Participants were recruited from the New York City area between 2009 and 2011 and were 18 or 19 when they entered the study. At that point they were all HIV-negative. Over the next three years, 43 participants became infected with HIV. About a third of black, Hispanic and mixed or other race participants became HIV-positive during the study, compared to about 7 percent of white participants. People who described themselves as being in low to average social and economic groups were more likely to become HIV-positive than those in higher socioeconomic groups.
Also, the authors found, young age at first sexual experience with another male was tied to an increased risk of becoming HIV-positive, compared to a first encounter at an older age. “The bigger point here is that it’s just too simplistic to (blame) everything on race,” Halkitis said. “We’re trying to get at the reason that’s happening. This paper starts to point to it.”
The researchers point out that social and economic status is closely tied to race in the U.S. People with lower social and economic status likely live in areas with more poverty, less access to healthcare and more untreated sexually transmitted infections (STI), they write. They also point out that young gay and bisexual men may not be properly educated about STIs, and their heterosexual parents may not be equipped to educate on those topics.
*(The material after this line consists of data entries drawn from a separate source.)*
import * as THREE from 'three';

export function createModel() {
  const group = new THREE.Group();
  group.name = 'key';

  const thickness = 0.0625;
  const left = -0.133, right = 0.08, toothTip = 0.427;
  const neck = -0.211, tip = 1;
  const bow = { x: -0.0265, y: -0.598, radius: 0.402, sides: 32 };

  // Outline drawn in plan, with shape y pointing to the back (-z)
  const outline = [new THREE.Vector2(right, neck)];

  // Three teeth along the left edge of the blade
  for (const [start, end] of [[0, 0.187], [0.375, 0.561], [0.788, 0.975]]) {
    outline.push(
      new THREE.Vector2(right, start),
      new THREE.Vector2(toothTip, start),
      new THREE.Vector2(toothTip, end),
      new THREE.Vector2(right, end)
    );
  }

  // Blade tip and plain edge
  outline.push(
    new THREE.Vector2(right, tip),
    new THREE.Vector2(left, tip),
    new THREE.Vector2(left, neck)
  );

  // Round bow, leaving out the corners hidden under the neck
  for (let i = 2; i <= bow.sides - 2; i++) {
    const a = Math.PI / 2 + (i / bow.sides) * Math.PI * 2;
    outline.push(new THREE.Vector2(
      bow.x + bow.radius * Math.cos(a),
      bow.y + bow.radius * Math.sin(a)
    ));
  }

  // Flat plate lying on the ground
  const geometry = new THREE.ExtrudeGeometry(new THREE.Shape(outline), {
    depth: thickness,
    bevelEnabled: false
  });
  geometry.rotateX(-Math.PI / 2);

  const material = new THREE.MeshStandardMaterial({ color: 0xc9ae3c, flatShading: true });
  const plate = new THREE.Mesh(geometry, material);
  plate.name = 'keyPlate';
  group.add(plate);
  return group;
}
“I think that one way we can begin to address this issue is through comprehensive sexual health education,” said Jason Coleman, an expert on HIV and STI prevention at the University of Nebraska-Omaha.